WHAT YOU SHOULD DO → Identify all lines in the data containing the string "bmesh". Copy them out.

DATA SECTION →
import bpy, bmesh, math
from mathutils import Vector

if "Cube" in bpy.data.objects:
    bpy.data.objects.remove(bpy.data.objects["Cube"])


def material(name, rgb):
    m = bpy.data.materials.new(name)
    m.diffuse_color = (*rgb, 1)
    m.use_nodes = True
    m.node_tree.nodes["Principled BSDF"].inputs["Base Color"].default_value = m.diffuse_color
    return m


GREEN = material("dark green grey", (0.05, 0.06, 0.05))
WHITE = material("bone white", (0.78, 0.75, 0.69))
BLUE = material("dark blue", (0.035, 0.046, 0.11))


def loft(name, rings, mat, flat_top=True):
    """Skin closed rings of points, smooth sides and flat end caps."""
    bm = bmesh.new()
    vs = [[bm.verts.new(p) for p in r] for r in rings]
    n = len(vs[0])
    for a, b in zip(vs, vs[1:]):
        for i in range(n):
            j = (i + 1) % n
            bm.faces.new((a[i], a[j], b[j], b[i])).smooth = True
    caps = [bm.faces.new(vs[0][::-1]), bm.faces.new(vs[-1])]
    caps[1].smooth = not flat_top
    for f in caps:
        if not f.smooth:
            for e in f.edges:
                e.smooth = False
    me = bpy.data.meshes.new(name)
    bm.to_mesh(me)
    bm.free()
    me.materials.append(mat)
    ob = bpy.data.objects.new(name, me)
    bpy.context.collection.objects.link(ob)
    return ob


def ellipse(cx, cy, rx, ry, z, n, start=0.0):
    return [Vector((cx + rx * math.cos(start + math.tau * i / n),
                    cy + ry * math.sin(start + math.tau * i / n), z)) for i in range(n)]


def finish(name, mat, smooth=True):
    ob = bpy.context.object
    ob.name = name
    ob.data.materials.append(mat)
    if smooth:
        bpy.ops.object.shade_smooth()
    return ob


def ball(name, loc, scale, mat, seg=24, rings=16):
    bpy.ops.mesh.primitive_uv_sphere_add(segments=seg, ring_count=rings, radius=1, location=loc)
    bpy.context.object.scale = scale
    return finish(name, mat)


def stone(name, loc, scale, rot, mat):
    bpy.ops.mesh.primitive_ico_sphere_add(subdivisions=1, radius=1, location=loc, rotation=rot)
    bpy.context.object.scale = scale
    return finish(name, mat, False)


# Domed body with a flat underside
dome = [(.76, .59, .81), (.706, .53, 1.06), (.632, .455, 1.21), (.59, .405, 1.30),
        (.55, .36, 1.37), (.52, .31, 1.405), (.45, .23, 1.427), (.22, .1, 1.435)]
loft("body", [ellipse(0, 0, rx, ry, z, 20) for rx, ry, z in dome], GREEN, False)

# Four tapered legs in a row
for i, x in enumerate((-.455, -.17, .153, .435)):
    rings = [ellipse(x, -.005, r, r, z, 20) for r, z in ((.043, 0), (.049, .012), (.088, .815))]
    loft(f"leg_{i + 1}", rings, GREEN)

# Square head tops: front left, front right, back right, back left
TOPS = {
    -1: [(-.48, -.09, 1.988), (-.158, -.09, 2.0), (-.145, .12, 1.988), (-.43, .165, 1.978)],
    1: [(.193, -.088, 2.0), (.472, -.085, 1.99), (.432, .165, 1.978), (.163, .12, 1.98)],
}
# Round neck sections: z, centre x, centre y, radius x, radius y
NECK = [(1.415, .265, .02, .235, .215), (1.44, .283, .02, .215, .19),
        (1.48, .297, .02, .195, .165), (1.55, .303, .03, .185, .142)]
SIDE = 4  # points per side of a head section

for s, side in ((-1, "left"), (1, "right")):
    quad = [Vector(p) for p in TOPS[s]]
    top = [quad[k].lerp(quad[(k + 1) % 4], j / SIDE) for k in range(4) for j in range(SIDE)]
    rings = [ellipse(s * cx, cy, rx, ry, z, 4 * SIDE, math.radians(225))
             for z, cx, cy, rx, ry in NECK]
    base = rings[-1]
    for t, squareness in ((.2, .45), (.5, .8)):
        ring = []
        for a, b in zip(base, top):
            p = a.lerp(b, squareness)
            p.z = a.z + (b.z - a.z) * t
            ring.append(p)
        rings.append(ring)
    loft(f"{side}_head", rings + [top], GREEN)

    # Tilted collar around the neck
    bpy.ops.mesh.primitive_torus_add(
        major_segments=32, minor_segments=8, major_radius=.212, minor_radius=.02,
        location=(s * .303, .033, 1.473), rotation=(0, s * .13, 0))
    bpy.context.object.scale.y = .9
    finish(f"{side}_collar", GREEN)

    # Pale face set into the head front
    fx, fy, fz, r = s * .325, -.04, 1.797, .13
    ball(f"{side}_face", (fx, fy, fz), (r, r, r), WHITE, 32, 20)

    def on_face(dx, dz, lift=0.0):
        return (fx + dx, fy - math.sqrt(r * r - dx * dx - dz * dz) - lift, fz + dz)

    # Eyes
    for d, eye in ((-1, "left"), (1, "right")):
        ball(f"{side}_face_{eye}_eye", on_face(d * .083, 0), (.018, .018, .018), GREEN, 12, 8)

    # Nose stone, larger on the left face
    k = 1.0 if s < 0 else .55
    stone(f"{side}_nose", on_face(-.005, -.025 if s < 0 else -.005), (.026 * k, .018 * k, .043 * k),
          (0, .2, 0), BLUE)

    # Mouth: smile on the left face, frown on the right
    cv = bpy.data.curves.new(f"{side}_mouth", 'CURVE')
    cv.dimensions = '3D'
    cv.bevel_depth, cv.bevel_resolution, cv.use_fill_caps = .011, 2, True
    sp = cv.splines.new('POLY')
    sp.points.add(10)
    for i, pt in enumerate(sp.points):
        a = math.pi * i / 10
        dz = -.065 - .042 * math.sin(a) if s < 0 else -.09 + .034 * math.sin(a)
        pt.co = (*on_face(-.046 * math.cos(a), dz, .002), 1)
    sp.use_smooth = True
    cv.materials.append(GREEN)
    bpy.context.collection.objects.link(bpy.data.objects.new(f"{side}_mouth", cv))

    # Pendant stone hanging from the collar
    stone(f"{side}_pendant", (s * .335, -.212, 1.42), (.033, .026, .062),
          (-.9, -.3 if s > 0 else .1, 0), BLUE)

---

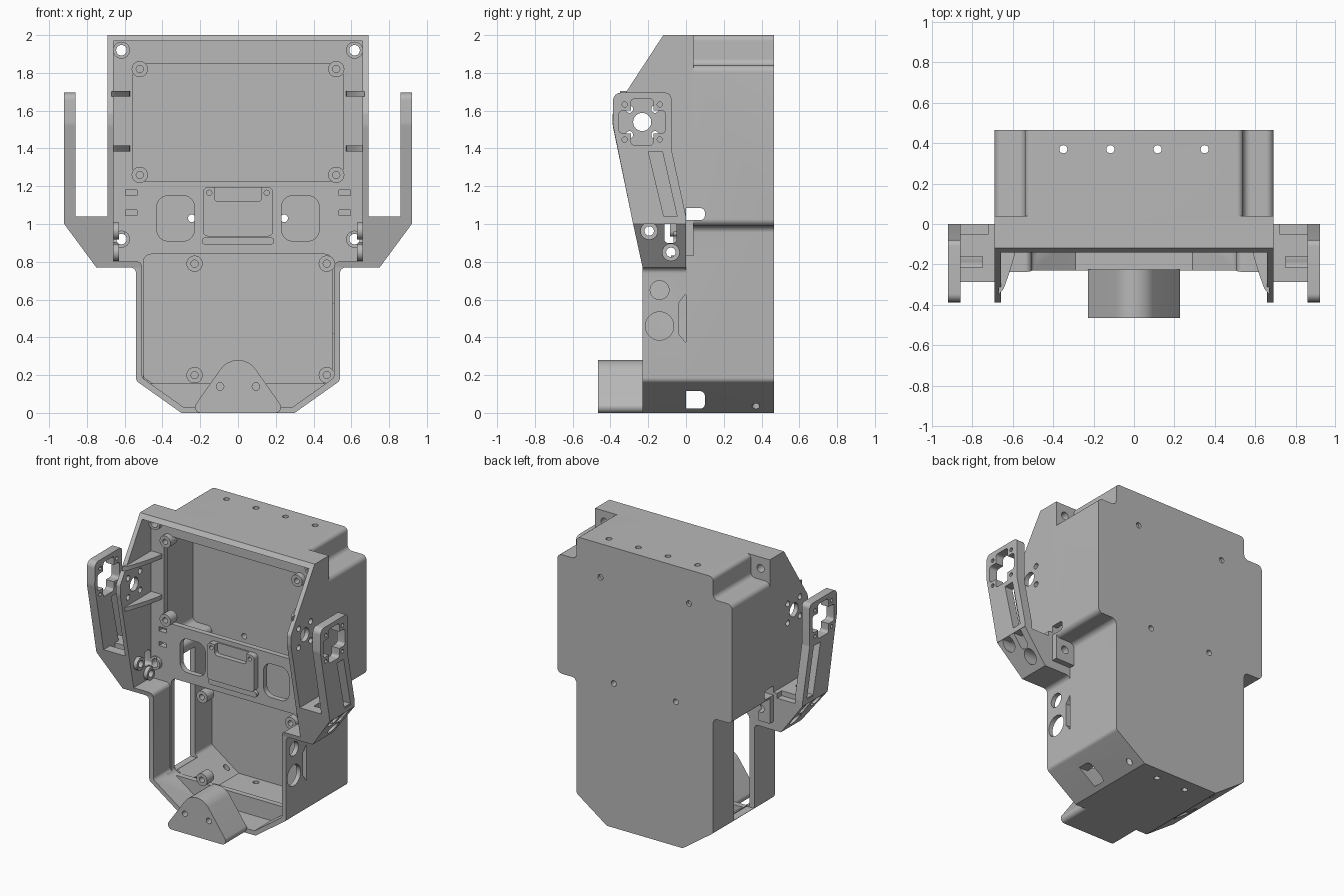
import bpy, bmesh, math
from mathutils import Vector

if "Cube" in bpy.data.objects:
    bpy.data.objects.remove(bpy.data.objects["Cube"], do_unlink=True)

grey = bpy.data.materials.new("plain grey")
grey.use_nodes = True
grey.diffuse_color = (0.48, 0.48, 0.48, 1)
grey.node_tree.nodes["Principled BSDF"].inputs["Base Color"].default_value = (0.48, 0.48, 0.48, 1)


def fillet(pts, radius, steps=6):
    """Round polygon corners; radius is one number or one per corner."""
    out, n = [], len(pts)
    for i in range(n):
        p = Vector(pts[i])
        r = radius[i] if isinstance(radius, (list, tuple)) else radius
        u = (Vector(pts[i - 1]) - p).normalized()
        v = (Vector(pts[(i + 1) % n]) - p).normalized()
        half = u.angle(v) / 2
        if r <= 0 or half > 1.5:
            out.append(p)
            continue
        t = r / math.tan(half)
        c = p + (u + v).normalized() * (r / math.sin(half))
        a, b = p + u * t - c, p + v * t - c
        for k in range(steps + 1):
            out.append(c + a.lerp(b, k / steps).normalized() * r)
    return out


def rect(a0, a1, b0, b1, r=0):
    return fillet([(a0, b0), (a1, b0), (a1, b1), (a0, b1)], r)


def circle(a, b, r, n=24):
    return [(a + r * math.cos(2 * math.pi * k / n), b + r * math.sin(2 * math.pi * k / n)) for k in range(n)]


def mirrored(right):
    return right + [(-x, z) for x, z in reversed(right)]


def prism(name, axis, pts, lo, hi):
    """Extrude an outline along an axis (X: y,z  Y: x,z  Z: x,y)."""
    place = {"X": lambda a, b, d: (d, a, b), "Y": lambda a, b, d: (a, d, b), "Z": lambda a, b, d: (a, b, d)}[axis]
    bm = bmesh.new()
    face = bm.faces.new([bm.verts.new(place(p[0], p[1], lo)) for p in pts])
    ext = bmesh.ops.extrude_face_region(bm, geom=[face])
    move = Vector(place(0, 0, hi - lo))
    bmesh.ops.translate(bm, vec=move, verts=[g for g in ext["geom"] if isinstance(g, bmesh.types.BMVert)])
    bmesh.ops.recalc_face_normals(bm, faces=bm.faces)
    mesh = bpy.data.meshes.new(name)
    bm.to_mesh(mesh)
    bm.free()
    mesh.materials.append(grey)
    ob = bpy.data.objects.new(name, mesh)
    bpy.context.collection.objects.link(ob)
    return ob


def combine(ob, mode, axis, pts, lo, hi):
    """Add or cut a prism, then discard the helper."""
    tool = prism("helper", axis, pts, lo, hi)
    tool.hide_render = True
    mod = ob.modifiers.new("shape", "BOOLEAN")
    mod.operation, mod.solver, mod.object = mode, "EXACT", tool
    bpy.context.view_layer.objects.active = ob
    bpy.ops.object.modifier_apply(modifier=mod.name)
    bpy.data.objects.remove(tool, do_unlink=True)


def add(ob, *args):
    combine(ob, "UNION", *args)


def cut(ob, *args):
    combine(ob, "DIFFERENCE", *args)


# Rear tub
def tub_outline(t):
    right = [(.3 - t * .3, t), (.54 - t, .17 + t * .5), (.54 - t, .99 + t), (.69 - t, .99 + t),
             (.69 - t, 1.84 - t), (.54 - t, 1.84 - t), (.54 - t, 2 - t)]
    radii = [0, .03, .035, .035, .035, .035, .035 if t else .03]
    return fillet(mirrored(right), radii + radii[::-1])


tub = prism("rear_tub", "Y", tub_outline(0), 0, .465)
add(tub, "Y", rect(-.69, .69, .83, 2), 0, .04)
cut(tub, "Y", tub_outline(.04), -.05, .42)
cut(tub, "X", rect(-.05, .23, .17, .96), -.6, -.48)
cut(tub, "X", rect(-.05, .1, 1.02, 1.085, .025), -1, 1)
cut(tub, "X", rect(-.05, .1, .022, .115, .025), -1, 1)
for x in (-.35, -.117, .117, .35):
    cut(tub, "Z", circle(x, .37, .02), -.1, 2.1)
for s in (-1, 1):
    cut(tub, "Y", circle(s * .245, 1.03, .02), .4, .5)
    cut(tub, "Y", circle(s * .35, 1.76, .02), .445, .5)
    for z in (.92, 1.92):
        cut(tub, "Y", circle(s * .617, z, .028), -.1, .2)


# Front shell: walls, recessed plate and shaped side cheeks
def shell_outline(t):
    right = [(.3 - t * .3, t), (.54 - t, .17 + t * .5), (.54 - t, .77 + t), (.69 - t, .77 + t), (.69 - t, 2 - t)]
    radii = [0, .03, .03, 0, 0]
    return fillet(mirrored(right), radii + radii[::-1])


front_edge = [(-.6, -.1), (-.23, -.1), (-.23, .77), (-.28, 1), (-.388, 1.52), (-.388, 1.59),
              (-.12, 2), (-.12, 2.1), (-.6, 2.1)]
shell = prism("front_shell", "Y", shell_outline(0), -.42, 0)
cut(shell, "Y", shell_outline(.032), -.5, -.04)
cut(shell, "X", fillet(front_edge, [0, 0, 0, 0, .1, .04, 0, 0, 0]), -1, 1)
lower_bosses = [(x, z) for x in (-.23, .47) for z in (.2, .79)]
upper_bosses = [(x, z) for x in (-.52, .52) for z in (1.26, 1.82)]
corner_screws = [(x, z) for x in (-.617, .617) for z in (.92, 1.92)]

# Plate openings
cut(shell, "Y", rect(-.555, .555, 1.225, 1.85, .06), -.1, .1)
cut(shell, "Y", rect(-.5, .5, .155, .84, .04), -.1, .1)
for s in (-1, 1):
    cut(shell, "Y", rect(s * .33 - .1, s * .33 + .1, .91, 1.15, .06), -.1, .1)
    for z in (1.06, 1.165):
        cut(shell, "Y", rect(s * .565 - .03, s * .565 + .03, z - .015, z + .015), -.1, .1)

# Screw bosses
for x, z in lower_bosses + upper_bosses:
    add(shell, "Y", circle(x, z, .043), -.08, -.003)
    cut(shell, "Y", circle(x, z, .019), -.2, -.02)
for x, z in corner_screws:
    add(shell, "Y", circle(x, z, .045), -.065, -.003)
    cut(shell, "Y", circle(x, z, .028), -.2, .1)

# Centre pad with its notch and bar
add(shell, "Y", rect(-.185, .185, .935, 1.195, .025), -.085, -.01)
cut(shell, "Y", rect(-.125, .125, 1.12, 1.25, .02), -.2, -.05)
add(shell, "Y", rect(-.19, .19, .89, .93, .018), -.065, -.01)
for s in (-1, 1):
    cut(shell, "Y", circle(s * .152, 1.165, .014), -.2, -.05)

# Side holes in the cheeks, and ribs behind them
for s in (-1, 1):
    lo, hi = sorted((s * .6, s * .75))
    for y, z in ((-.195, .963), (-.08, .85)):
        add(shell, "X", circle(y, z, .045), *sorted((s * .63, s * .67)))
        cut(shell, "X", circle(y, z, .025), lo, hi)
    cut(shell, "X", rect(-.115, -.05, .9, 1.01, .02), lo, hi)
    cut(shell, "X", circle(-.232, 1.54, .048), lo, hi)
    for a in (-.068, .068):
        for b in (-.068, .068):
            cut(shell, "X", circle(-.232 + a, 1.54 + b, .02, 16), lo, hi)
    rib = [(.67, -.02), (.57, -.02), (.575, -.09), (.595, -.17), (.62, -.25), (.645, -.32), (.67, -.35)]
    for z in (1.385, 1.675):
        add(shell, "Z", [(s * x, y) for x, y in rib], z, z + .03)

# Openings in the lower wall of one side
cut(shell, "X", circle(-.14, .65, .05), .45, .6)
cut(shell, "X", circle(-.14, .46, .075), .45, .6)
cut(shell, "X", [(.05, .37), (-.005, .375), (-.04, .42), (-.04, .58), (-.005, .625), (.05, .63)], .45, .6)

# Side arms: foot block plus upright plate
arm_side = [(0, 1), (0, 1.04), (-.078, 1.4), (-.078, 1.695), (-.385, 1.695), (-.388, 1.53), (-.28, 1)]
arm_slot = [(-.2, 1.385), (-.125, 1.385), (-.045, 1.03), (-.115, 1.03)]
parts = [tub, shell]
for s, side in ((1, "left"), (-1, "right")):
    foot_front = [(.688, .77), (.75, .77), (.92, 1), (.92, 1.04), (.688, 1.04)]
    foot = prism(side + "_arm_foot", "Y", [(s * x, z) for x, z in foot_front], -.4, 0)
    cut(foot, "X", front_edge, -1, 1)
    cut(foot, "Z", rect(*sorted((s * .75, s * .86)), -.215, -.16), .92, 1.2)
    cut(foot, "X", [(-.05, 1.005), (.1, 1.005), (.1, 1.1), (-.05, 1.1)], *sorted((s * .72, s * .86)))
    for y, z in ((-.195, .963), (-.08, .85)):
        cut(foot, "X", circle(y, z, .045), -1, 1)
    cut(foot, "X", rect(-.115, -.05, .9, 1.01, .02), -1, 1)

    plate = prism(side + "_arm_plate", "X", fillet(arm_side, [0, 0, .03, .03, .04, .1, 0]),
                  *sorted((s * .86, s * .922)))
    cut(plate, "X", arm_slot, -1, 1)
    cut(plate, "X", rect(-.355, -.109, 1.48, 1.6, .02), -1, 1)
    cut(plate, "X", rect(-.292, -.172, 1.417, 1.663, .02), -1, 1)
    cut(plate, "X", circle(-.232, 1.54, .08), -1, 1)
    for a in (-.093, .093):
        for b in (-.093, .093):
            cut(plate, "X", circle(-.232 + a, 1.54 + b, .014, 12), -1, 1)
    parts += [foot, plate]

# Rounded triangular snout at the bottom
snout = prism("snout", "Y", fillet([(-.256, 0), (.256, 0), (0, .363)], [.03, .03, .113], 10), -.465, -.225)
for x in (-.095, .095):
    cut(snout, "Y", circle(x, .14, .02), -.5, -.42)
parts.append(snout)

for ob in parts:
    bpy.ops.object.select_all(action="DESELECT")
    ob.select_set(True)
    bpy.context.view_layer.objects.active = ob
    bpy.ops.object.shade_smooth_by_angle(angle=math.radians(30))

ANSWER TO THE PROBLEM →
import bpy, bmesh, math
    bm = bmesh.new()
import bpy, bmesh, math
    bm = bmesh.new()
    ext = bmesh.ops.extrude_face_region(bm, geom=[face])
    bmesh.ops.translate(bm, vec=move, verts=[g for g in ext["geom"] if isinstance(g, bmesh.types.BMVert)])
    bmesh.ops.recalc_face_normals(bm, faces=bm.faces)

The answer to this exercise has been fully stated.